And "Marathon," by the great Hal Higdon, is just a classic. He offers sound advice in this kind, paternal narrative. I'm not so sure I agree with some of the nutritional advice (PopTarts?), but the guy has run like, 100+ marathons and he's well into his 80s (90s??).
The best part of the book is when at a marathon, another runner tells him, "I beat you! I can't believe I beat you!" and Hal replies, "No, you simply finished before me." I love that. That's running in a nutshell; it's not about me vs. you, but me vs. me. People that are caught up in numbers (yes, I was one of them) are usually the newbies or the unenlightened. I know now, having finished a full, that it doesn't matter if you did it in 2:35 or 7:59. You finished and THAT'S the important part. The number is not important to anyone but you (and you only care so you can PR the next one). Finishing times are intensely personal. They are not meant to be compared between people, but instead, just within ourselves.
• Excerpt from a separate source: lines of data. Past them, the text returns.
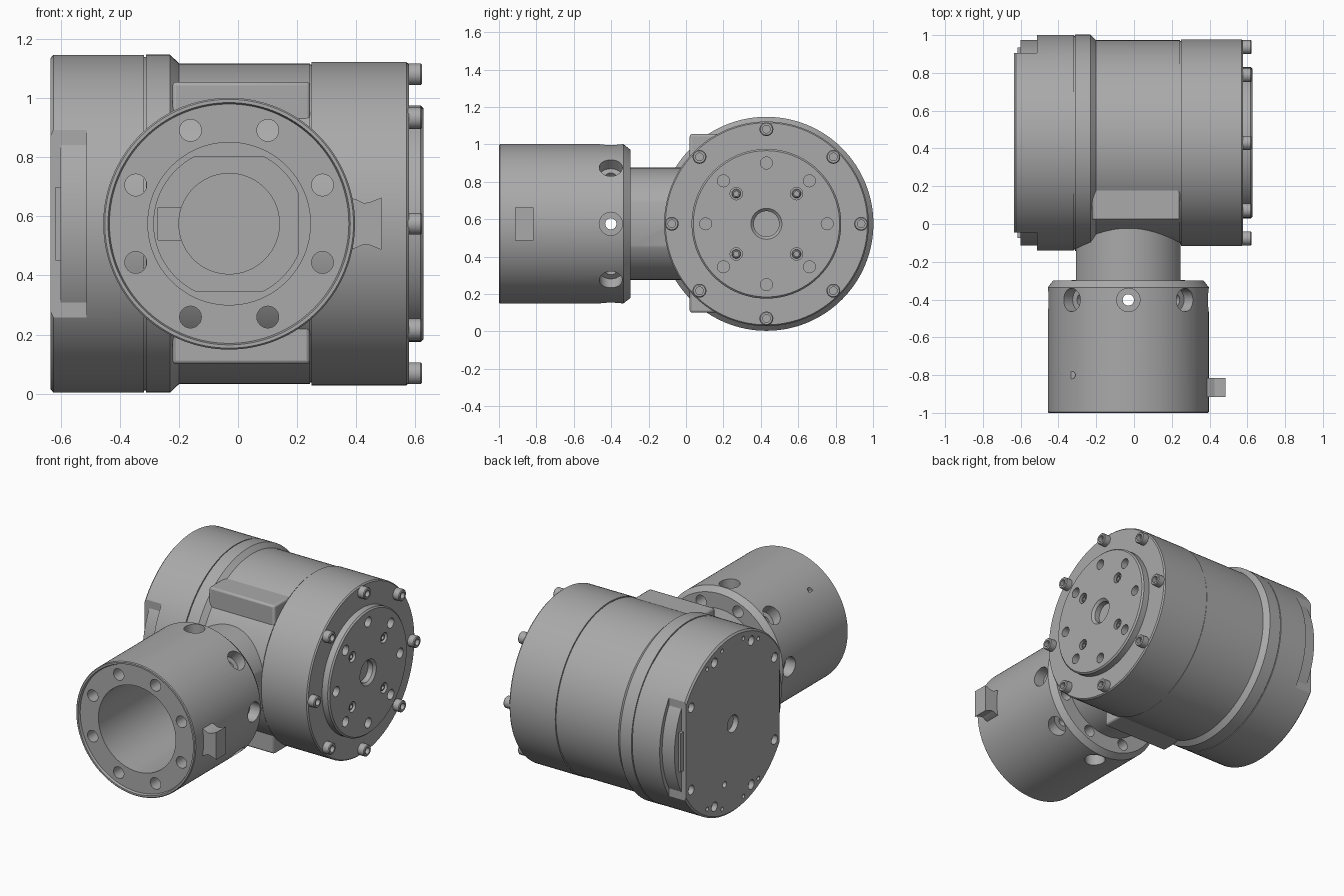
import bpy, bmesh, math
from mathutils import Matrix, Vector

if "Cube" in bpy.data.objects:
    bpy.data.objects.remove(bpy.data.objects["Cube"], do_unlink=True)

grey = bpy.data.materials.new("machined grey")
grey.use_nodes = True
COLOUR = (0.4, 0.4, 0.4, 1)
grey.diffuse_color = COLOUR
grey.node_tree.nodes["Principled BSDF"].inputs["Base Color"].default_value = COLOUR

MID = 0.575                      # height of both axes
BARREL = Vector((0, 0.43, MID))  # barrel axis runs along x
WRIST = Vector((-0.03, 0, MID))  # wrist axis runs towards the front
ALONG_X = Matrix.Translation(BARREL) @ Matrix.Rotation(math.pi / 2, 4, 'Y')
ALONG_Y = Matrix.Translation(WRIST) @ Matrix.Rotation(math.pi / 2, 4, 'X')


def finish(name, bm):
    bmesh.ops.recalc_face_normals(bm, faces=bm.faces)
    mesh = bpy.data.meshes.new(name)
    bm.to_mesh(mesh)
    bm.free()
    mesh.materials.append(grey)
    obj = bpy.data.objects.new(name, mesh)
    bpy.context.collection.objects.link(obj)
    return obj


def lathe(name, profile, matrix, steps=24):
    """Turn (distance along axis, radius) points around the local z axis."""
    bm = bmesh.new()
    verts = [bm.verts.new((r, 0, t)) for t, r in profile]
    edges = [bm.edges.new(pair) for pair in zip(verts, verts[1:])]
    bmesh.ops.spin(bm, geom=verts + edges, cent=(0, 0, 0), axis=(0, 0, 1),
                   angle=2 * math.pi, steps=steps)
    bmesh.ops.remove_doubles(bm, verts=bm.verts, dist=0.0005)
    bm.transform(matrix)
    return finish(name, bm)


def rod(name, start, end, radius, matrix, steps=24):
    return lathe(name, [(start, 0), (start, radius), (end, radius), (end, 0)], matrix, steps)


def box(name, low, high):
    low, high = Vector(low), Vector(high)
    bm = bmesh.new()
    bmesh.ops.create_cube(bm, size=1)
    bm.transform(Matrix.Translation((low + high) / 2) @ Matrix.Diagonal((high - low).to_4d()))
    return finish(name, bm)


def select(objects):
    bpy.ops.object.select_all(action='DESELECT')
    for obj in objects:
        obj.select_set(True)
    bpy.context.view_layer.objects.active = objects[0]


def cut(target, cutters):
    """Subtract a set of separate cutters, then discard them."""
    select(cutters)
    if len(cutters) > 1:
        bpy.ops.object.join()
    cutter = cutters[0]
    cutter.hide_render = True
    mod = target.modifiers.new("cut", 'BOOLEAN')
    mod.operation = 'DIFFERENCE'
    mod.solver = 'EXACT'
    mod.object = cutter
    select([target])
    bpy.ops.object.modifier_apply(modifier=mod.name)
    bpy.data.objects.remove(cutter, do_unlink=True)


def around(matrix, radius, degrees):
    """Frame moved off the axis by a radius at an angle."""
    a = math.radians(degrees)
    return matrix @ Matrix.Translation((radius * math.cos(a), radius * math.sin(a), 0))


EIGHTHS = range(0, 360, 45)

# Barrel body with collar, groove, chamfer and seam
barrel = lathe("barrel", [
    (-0.635, 0), (-0.635, 0.56), (-0.625, 0.571), (-0.318, 0.571), (-0.318, 0.564),
    (-0.312, 0.564), (-0.312, 0.572), (-0.23, 0.572), (-0.2, 0.543), (0.243, 0.543),
    (0.243, 0.538), (0.248, 0.538), (0.248, 0.547), (0.57, 0.547), (0.578, 0.54),
    (0.578, 0)], ALONG_X, 128)
cutters = [box("front_flat", (-0.8, -0.5, 0), (-0.513, -0.045, 1.2)),
           box("rear_flat", (-0.8, 0.905, 0), (-0.513, 1.4, 1.2)),
           rod("axle_hole", -0.7, -0.56, 0.055, ALONG_X),
           rod("index_hole", -0.7, -0.6, 0.02, around(ALONG_X, 0.37, 13))]
for side in (0, 180):
    for angle in (-58, -22, 22, 58):
        cutters.append(rod("cap_hole", -0.7, -0.58, 0.03, around(ALONG_X, 0.5, side + angle)))
    for angle in (-30, -12, 12, 30):
        cutters.append(rod("pin_hole", -0.7, -0.61, 0.013, around(ALONG_X, 0.52, side + angle)))
cut(barrel, cutters)

# Curved inserts showing in the flats of the end cap
rod("cap_insert", -0.6, -0.5, 0.545, ALONG_X, 128)
for name, y0, y1 in (("front_insert_tab", -0.075, 0), ("rear_insert_tab", 0.87, 0.935)):
    box(name, (-0.617, y0, 0.45), (-0.59, y1, 0.7))

# Saddle block between barrel and wrist
saddle = box("saddle", (-0.222, 0.02, 0.1), (0.244, 0.43, 1.055))
bevel = saddle.modifiers.new("soft_edges", 'BEVEL')
bevel.width = 0.012
bevel.segments = 2

# Output flange with bolt pattern
flange = lathe("output_flange", [(0.55, 0), (0.55, 0.4), (0.618, 0.4), (0.627, 0.391), (0.627, 0)],
               ALONG_X, 96)
cutters = [lathe("centre_bore", [(0.56, 0), (0.56, 0.068), (0.612, 0.068), (0.627, 0.083),
                                 (0.7, 0.083), (0.7, 0)], ALONG_X, 32)]
cutters += [rod("flange_hole", 0.57, 0.7, 0.032, around(ALONG_X, 0.325, a)) for a in EIGHTHS]
cutters += [rod("screw_pocket", 0.59, 0.7, 0.033, around(ALONG_X, 0.228, a + 45))
            for a in range(0, 360, 90)]
cut(flange, cutters)


def socket_screw(name, base, top, radius, matrix):
    lathe(name, [(base, 0), (base, radius), (top - 0.005, radius), (top, radius - 0.005),
                 (top, radius * 0.55), (top - 0.025, radius * 0.55), (top - 0.025, 0)], matrix)


for a in EIGHTHS:
    socket_screw("rim_bolt", 0.56, 0.623, 0.037, around(ALONG_X, 0.506, a))
for a in range(45, 360, 90):
    socket_screw("flange_screw", 0.57, 0.618, 0.024, around(ALONG_X, 0.228, a))

# Wrist tube with neck, chamfered back and stepped bore
wrist = lathe("wrist_tube", [
    (-0.15, 0), (-0.15, 0.3), (0.298, 0.3), (0.298, 0.397), (0.335, 0.426), (0.995, 0.426),
    (1, 0.421), (1, 0.41), (0.985, 0.405), (0.985, 0.275), (0.36, 0.275), (0.36, 0.255),
    (0.32, 0.255), (0.32, 0.17), (0.2, 0.17), (0.2, 0)], ALONG_Y, 128)
cutters = [box("neck_side", (-0.5, -0.297, 0), (-0.307, 0.4, 1.2)),
           box("neck_side", (0.247, -0.297, 0), (0.5, 0.4, 1.2)),
           box("key_slot", (-0.27, -0.34, 0.52), (-0.19, -0.25, 0.63)),
           rod("dowel_hole", 0.3, 0.5, 0.02,
               Matrix.Translation((-0.33, -0.8, MID)), 16)]
for a in EIGHTHS:
    cutters.append(rod("long_hole", 0.2, 1.1, 0.037, around(ALONG_Y, 0.342, a + 22.5)))
    # Stepped radial screw holes near the back of the tube
    radial = (Matrix.Translation((WRIST.x, -0.402, MID))
              @ Matrix.Rotation(math.radians(a), 4, 'Y'))
    cutters.append(lathe("radial_hole", [(0.22, 0), (0.22, 0.03), (0.355, 0.03), (0.355, 0.062),
                                         (0.5, 0.062), (0.5, 0)], radial))
cut(wrist, cutters)

# Flats around the opening at the bottom of the bore
for low, high in (((-0.17, 0.803), (0.11, 0.835)), ((-0.17, 0.315), (0.11, 0.347)),
                  ((0.205, 0.45), (0.235, 0.7))):
    box("bore_flat", (low[0], -0.359, low[1]), (high[0], -0.31, high[1]))

# Waisted locating tab on the side of the tube
bm = bmesh.new()
half = [(0.37, 0.09), (0.4, 0.082), (0.425, 0.07), (0.445, 0.072), (0.485, 0.088)]
outline = half + [(x, -h) for x, h in reversed(half)]
face = bm.faces.new([bm.verts.new((x, -0.915, MID + h)) for x, h in outline])
new = bmesh.ops.extrude_face_region(bm, geom=[face])["geom"]
bmesh.ops.translate(bm, vec=(0, 0.1, 0), verts=[v for v in new if isinstance(v, bmesh.types.BMVert)])
finish("locating_tab", bm)

# Smooth turned surfaces, sharp machined edges
select([o for o in bpy.context.collection.objects if o.type == 'MESH'])
bpy.ops.object.shade_smooth_by_angle(angle=math.radians(30))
Hal's book (which has been through multiple reprints) is a great place to start to wrap your mind around what it really means to be a runner.
Notable mentions: "Eat and Run" by Scott Jurek (review here) to give you perspective about those three miles you are about to run. He runs 135 mile races without stopping. You can get through that 5K, trust me. And also try "Running and Being" by Dr. George Sheehan. Much more philosophical with some great, meaty quotes, but I'm just not a fan of his clipped, shorted sentences. (sorry, George). What can I say? I'm more Woolf than Hemingway.
Happy trails, friends!
res-o-lu-tion [rez-uh-loo-shun n]:
Think of this as the epilogue to Bridget Jones' story. Well, mostly. Bridget marries the handsome lawyer, starts a blog while on bedrest, and decides marathon running sounds like fun. Hilarity ensues.